Professor Yoel Fink’s research interests are in the theory, design, fabrication, and characterization of multimaterial, multifunctional fibers and fiber assemblies. Fibers are among the earliest forms of human expression, yet have remained unchanged from ancient to modern times. Professor Fink’s research group focuses on extending the frontiers of fiber materials from optical transmission to encompass electronic, optoelectronic, and even acoustic properties. What makes these fibers unique is the combination of a multiplicity of disparate materials arranged in elaborate geometries with features down to 10 nanometers. Two complementary approaches toward realizing sophisticated functions are used: on the single-fiber level, the integration of a multiplicity of functional components into one fiber, and on the multiple-fiber level, the assembly of large-scale fiber arrays and fabrics. Professor Fink’s multimaterial fibers offer unprecedented control over material properties and function on length scales spanning the nanometer to kilometer range.
Professor Fink earned a BS in chemical engineering at the Technion-Israel Institute of Technology in 1994 and a BA in physics at the school in 1995. He earned a PhD in materials science at MIT in 2000. Later that year he joined the faculty of DMSE, and in 2011 he became a joint professor of Electrical Engineering and Computer Science. Professor Fink is a co-founder of OmniGuide and served as its chief executive officer from 2007 to 2010 and as a member of its board of directors until 2014. He is the co-author of more than 80 scientific journal articles and holds 60 issued US patents on photonic fibers and devices.
Thermally drawn rechargeable battery fiber enables pervasive power
Developed a rechargeable lithium-ion battery in the form of a self-contained ultra-long fiber that’s weavable and washable. The test produced the world’s longest flexible and waterproof fiber battery, at 140 meters long.
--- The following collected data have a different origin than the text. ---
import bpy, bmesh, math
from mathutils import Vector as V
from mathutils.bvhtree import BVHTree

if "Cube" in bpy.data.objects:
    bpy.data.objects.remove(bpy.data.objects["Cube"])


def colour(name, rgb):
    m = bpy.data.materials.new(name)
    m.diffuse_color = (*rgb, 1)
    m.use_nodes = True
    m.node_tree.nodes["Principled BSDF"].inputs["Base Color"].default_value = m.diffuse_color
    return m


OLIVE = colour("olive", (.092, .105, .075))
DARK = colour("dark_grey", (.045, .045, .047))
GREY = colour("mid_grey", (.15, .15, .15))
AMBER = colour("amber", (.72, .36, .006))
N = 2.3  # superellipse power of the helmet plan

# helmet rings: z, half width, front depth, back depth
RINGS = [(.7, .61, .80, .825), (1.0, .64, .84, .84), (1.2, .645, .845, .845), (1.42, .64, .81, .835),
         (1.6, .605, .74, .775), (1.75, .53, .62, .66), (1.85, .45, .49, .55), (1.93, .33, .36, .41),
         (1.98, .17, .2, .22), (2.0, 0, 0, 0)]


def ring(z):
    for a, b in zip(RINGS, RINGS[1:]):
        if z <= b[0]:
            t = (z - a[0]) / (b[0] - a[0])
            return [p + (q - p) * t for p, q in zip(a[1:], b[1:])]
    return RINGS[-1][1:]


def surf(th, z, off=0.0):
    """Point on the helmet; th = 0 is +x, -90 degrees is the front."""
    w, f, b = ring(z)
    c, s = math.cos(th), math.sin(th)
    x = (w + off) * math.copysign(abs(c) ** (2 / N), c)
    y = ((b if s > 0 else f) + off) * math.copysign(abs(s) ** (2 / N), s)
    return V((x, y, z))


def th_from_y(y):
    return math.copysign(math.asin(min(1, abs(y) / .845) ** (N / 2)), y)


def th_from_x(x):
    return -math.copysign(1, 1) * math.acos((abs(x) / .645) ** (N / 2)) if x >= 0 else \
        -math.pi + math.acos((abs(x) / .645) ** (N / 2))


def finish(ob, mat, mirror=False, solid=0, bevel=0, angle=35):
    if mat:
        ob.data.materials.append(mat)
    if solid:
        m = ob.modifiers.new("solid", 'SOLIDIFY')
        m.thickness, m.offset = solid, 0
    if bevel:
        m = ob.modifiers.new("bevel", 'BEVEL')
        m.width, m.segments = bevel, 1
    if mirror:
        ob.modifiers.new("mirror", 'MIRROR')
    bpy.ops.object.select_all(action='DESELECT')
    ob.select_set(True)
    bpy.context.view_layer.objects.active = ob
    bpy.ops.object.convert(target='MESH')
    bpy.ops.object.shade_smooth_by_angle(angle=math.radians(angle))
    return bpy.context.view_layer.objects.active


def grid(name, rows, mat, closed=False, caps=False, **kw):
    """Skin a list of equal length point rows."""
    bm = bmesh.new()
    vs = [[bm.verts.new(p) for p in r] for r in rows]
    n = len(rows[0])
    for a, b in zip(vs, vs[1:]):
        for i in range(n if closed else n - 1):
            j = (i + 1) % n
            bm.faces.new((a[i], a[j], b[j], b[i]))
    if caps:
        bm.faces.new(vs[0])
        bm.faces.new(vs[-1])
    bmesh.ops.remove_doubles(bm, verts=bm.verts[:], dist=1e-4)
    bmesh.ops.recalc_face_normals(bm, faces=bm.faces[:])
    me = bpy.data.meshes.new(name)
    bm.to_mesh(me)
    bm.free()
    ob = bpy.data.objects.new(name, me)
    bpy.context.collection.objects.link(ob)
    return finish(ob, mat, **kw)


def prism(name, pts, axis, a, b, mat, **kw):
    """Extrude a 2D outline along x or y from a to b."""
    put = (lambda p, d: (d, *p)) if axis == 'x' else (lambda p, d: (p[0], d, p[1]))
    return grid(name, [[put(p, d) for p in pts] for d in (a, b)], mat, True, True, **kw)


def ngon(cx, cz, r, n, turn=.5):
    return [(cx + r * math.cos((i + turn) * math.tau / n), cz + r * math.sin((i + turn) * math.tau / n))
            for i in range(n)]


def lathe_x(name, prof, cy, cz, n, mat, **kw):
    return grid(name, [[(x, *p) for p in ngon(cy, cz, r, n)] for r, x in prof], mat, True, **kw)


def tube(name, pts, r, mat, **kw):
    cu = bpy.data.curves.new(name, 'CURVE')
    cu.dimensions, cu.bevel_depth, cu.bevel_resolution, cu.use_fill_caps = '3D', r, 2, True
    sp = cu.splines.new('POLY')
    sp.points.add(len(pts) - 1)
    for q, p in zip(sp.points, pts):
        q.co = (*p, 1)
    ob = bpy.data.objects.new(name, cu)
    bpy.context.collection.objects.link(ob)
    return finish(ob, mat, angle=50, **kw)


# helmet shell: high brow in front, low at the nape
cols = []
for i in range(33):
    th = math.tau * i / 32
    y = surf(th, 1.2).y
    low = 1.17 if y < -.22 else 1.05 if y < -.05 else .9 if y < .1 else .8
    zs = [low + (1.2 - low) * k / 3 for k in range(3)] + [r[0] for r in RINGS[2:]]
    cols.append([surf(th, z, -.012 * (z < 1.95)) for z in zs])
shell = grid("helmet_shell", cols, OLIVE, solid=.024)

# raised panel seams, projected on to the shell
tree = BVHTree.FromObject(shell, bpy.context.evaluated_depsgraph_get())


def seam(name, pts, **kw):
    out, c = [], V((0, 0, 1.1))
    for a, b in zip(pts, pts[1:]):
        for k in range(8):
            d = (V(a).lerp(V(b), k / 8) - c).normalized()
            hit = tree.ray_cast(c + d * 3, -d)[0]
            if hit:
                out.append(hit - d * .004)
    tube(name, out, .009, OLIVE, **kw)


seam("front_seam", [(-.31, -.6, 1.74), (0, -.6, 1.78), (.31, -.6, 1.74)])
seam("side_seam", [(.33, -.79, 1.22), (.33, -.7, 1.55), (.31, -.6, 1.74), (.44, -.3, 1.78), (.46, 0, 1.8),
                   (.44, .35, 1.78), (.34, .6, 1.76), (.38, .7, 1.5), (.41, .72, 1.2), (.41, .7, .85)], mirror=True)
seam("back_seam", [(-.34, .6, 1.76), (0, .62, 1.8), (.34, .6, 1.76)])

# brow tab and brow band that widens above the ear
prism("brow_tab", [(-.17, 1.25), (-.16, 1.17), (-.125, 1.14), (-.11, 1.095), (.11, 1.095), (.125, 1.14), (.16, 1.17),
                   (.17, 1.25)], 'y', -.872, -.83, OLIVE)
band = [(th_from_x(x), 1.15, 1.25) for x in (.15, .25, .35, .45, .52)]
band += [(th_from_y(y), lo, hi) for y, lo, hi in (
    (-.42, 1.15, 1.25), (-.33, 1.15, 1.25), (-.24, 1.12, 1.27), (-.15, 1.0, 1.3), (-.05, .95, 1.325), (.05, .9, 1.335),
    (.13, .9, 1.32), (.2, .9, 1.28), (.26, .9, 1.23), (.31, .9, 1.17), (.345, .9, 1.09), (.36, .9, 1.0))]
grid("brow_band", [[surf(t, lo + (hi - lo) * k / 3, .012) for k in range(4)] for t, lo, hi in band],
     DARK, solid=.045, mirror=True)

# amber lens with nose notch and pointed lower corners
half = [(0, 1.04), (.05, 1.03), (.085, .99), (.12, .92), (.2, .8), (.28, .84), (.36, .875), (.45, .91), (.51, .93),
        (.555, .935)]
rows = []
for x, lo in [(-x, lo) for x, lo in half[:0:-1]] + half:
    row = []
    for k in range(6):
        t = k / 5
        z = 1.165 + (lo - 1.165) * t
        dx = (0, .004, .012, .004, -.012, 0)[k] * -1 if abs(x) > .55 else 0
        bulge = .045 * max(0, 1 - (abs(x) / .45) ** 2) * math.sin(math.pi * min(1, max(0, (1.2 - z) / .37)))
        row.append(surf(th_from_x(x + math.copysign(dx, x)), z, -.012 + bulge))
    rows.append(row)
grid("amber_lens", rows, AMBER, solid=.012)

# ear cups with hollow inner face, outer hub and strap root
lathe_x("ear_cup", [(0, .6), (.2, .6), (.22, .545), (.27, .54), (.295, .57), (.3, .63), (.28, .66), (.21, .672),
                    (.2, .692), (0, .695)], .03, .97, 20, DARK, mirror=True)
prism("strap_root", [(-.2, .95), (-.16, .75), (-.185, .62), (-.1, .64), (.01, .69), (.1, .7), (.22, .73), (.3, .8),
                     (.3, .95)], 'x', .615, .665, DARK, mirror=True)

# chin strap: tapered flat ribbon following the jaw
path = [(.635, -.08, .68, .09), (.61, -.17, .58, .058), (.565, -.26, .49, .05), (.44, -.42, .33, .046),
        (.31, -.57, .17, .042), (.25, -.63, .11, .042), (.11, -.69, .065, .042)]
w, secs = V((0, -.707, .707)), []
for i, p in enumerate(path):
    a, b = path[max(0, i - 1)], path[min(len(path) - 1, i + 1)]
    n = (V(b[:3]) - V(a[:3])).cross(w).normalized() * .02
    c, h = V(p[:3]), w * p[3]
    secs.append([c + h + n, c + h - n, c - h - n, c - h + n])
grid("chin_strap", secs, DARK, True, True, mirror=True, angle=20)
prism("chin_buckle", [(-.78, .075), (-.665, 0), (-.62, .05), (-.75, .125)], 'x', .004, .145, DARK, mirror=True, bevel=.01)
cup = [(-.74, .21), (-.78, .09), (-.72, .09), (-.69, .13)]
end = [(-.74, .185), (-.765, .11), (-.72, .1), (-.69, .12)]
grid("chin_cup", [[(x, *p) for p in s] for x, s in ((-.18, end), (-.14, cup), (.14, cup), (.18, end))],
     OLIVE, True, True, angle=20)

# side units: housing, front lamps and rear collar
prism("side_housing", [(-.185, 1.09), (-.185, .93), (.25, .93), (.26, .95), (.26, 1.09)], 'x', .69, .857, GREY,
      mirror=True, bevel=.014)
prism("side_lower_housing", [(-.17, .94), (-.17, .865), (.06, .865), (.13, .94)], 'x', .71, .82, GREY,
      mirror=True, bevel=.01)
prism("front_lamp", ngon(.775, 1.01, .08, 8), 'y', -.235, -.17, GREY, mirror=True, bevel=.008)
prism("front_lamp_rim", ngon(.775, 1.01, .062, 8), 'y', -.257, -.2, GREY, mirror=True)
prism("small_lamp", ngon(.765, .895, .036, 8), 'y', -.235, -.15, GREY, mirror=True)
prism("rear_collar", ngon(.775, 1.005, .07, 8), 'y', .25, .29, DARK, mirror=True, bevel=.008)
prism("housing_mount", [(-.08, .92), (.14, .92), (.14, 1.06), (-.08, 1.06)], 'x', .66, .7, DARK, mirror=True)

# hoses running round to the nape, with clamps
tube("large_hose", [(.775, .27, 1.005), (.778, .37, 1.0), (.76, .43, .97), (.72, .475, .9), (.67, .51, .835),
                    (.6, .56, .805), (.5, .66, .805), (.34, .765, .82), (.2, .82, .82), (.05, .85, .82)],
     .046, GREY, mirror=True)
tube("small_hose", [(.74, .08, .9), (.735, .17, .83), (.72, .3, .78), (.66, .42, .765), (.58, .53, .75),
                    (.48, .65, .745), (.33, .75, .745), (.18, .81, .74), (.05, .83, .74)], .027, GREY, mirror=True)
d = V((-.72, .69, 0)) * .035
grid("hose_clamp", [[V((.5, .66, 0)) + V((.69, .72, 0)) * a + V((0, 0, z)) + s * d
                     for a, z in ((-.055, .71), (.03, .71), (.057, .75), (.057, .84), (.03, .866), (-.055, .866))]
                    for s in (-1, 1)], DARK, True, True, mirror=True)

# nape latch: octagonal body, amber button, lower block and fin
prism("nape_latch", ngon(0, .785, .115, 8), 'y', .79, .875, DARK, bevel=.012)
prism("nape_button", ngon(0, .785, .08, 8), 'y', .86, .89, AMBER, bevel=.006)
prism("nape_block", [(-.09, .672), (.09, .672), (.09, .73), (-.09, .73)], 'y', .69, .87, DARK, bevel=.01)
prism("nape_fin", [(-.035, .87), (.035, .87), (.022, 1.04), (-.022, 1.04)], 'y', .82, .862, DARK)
In vivo photopharmacology enabled by multifunctional fibers
Developed an approach to deliver light and drugs on demand through a fiber and applied it to control behavior in mice. The experiment paves the way for future clinical applications of photopharmacology, which involves photosensitive molecules that upon illumination bind to receptors to enhance or suppress the activity of certain cells.